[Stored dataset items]
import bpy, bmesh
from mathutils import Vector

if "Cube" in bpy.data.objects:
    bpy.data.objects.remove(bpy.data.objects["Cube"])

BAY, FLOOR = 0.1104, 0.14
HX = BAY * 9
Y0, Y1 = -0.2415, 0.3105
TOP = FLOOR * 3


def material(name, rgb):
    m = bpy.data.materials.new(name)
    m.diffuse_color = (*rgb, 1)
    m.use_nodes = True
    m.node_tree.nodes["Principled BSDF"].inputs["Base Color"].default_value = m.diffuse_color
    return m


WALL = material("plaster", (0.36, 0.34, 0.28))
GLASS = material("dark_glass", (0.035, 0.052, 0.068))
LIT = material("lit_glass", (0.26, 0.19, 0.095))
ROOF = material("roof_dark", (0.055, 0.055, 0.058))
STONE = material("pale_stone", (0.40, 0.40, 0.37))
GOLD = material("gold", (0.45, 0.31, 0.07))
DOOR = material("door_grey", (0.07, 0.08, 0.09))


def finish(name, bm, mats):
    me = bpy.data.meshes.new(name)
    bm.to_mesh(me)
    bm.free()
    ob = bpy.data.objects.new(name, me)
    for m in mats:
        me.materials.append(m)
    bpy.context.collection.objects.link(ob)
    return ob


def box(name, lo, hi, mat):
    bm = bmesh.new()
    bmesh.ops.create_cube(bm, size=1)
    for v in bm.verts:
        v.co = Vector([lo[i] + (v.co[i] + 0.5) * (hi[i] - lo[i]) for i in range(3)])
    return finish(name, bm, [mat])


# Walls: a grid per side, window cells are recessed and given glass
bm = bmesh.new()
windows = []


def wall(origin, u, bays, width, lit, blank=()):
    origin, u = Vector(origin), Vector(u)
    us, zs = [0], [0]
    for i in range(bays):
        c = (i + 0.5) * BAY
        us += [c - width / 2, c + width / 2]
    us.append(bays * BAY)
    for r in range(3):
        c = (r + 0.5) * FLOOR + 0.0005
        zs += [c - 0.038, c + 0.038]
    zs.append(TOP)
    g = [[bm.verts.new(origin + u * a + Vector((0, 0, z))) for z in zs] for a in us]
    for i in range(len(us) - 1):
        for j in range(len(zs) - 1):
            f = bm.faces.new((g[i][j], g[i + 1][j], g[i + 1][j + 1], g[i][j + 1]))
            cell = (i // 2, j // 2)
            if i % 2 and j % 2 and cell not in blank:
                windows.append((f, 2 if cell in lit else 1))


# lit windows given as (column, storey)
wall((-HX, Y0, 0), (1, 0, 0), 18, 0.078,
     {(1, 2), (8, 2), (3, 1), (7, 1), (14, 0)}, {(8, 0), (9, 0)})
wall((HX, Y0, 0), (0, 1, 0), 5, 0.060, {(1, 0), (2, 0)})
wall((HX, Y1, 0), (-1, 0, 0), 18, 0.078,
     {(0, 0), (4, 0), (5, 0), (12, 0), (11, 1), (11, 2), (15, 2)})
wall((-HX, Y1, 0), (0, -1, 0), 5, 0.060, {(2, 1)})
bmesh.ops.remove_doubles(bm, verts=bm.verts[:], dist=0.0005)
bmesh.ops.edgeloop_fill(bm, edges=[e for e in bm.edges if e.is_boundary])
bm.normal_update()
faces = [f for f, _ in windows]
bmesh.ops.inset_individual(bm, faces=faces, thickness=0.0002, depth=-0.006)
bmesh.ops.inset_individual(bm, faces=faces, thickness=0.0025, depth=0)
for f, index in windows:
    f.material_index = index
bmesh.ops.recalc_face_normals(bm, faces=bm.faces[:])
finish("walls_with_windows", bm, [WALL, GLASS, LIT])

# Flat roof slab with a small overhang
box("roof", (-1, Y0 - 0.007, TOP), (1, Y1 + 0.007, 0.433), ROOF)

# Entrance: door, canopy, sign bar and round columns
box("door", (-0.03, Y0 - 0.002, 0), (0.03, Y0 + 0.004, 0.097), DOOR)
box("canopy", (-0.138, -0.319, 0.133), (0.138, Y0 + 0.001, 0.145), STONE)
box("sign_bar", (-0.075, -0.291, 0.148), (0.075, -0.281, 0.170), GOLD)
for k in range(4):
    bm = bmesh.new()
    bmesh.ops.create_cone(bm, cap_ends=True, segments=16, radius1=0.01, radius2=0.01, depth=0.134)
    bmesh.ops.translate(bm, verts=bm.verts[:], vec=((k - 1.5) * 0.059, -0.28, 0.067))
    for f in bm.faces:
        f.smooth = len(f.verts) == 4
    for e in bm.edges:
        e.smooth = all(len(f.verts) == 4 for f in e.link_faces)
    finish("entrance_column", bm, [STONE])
---
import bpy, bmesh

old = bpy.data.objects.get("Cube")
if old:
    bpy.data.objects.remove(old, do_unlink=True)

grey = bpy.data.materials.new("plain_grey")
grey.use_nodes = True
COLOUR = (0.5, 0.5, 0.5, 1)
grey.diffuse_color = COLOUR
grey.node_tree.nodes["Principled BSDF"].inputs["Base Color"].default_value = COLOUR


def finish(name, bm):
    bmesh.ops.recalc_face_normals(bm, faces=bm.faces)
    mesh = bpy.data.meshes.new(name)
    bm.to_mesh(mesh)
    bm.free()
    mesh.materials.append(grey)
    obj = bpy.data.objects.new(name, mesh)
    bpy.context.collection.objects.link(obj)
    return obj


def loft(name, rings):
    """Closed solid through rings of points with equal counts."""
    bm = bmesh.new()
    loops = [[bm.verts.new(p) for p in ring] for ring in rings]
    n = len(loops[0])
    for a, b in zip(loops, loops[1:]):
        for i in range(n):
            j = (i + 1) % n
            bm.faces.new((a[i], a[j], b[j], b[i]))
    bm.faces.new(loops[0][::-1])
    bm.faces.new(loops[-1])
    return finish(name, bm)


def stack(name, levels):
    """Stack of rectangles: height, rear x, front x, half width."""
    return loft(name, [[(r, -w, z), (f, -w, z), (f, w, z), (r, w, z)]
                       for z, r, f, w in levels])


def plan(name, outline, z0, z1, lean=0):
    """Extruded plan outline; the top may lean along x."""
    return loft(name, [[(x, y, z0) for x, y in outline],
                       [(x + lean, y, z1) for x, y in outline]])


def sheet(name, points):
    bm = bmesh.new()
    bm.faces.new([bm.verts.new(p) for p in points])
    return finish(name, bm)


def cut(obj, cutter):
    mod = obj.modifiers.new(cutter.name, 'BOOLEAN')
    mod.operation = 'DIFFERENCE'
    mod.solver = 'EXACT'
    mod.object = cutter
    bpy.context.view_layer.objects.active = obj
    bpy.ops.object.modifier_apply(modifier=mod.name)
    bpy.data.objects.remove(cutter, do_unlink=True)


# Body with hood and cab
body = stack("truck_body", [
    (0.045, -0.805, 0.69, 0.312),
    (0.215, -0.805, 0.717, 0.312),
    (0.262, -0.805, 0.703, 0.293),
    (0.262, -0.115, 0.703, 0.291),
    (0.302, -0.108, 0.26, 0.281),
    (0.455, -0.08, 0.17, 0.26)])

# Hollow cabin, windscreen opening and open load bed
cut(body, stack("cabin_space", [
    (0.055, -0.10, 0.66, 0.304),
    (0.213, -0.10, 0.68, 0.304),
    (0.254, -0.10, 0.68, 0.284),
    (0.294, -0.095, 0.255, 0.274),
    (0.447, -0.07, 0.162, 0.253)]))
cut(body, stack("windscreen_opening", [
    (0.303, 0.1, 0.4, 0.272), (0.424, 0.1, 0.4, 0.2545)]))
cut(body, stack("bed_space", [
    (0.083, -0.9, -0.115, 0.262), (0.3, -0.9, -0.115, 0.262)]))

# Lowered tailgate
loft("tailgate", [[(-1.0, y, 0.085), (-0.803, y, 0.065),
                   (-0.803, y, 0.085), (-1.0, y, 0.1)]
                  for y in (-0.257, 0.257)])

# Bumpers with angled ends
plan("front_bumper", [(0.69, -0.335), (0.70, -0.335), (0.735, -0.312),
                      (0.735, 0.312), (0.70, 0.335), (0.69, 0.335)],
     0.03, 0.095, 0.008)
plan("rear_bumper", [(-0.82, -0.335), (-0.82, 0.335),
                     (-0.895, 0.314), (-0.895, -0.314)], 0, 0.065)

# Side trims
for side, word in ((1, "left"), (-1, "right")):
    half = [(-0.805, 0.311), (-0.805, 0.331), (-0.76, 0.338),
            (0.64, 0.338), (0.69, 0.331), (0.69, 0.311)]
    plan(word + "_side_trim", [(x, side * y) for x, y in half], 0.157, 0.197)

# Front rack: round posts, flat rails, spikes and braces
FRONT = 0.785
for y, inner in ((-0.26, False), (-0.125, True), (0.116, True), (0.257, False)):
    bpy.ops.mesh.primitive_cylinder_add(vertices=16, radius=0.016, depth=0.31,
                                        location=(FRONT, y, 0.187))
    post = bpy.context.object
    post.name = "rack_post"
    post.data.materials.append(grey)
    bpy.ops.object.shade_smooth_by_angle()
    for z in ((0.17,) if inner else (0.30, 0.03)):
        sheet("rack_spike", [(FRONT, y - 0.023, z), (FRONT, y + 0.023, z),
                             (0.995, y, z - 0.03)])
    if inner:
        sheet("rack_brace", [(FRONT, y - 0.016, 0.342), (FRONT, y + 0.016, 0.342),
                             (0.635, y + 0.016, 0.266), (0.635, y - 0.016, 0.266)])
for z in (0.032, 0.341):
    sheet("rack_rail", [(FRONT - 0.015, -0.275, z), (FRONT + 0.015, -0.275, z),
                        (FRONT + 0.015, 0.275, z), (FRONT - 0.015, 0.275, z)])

● **Prompt**: Would you retype the lines above from the one with "me.materials.append(m)" down to the one with "v.co = Vector([lo[i]", word for word, both ends included and no other lines?

● **Solution**:
        me.materials.append(m)
    bpy.context.collection.objects.link(ob)
    return ob


def box(name, lo, hi, mat):
    bm = bmesh.new()
    bmesh.ops.create_cube(bm, size=1)
    for v in bm.verts:
        v.co = Vector([lo[i] + (v.co[i] + 0.5) * (hi[i] - lo[i]) for i in range(3)])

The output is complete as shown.